Start of Data for the task
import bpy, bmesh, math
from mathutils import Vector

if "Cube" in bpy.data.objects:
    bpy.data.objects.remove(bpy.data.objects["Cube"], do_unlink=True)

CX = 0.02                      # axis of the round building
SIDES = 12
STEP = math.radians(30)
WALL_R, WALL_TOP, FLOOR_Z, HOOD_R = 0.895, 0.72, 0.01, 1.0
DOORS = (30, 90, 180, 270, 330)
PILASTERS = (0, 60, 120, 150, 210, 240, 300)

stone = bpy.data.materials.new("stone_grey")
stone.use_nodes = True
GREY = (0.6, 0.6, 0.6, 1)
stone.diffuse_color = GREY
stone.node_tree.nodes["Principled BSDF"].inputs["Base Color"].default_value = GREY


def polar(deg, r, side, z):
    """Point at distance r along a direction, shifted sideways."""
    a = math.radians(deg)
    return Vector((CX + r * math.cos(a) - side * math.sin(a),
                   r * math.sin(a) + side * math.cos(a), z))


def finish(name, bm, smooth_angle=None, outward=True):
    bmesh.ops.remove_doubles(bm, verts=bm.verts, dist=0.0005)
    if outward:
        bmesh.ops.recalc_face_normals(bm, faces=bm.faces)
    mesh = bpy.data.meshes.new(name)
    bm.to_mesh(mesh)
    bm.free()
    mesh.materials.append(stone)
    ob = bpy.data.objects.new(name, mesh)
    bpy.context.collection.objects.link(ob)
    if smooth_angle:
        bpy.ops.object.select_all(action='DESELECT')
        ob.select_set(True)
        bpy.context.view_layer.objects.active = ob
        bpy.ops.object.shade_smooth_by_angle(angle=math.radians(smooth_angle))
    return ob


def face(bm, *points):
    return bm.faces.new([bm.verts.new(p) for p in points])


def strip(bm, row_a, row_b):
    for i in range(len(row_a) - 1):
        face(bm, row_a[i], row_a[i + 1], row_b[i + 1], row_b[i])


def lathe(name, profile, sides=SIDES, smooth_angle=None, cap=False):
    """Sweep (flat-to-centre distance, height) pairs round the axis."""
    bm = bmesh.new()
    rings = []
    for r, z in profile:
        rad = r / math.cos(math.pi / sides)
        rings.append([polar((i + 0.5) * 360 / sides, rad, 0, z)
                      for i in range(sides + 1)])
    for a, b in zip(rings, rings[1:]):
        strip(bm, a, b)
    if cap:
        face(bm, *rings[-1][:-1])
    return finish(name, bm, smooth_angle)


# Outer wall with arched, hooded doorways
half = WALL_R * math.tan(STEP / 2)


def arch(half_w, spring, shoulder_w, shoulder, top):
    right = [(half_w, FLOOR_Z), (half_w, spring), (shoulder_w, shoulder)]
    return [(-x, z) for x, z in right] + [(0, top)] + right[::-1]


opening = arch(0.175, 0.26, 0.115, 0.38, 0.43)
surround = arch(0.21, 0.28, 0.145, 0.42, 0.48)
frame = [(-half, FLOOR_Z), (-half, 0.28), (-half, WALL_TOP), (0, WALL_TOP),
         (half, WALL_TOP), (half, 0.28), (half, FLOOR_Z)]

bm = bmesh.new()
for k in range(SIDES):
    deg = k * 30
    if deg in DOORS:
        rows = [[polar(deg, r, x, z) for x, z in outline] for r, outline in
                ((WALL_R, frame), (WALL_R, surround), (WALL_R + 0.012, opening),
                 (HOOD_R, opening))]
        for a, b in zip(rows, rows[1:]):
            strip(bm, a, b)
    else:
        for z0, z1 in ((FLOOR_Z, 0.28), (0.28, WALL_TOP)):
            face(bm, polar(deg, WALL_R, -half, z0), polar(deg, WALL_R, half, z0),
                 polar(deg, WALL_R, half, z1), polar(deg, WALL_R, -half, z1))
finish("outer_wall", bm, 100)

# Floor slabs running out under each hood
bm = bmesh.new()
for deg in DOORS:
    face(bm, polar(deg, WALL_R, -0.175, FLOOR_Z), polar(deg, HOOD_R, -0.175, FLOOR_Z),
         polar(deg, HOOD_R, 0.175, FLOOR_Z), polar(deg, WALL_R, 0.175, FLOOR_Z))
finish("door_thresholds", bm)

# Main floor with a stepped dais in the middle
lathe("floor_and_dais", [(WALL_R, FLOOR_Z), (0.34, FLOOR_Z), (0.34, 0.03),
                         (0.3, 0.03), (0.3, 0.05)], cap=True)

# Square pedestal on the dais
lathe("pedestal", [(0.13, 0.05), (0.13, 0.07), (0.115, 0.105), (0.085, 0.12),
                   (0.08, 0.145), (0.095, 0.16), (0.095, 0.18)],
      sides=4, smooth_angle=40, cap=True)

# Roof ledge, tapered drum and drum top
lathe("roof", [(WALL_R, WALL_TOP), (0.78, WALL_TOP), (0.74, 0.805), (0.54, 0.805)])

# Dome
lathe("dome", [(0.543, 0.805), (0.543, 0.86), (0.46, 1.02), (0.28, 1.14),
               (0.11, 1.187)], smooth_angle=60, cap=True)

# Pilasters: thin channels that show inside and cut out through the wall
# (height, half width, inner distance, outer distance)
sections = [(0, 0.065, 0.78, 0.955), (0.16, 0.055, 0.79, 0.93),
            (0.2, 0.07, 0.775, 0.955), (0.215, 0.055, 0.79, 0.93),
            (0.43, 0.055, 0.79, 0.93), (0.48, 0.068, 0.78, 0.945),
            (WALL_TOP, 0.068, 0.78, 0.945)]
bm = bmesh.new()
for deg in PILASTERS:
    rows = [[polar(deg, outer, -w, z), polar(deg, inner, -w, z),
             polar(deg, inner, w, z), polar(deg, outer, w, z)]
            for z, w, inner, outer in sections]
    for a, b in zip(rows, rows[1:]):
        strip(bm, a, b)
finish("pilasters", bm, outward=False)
End of Data for the task
▶ Directions
A complete answer lists every line of the listing above that holds the word "opening".

▶ Solution to the exercise
opening = arch(0.175, 0.26, 0.115, 0.38, 0.43)
                ((WALL_R, frame), (WALL_R, surround), (WALL_R + 0.012, opening),
                 (HOOD_R, opening))]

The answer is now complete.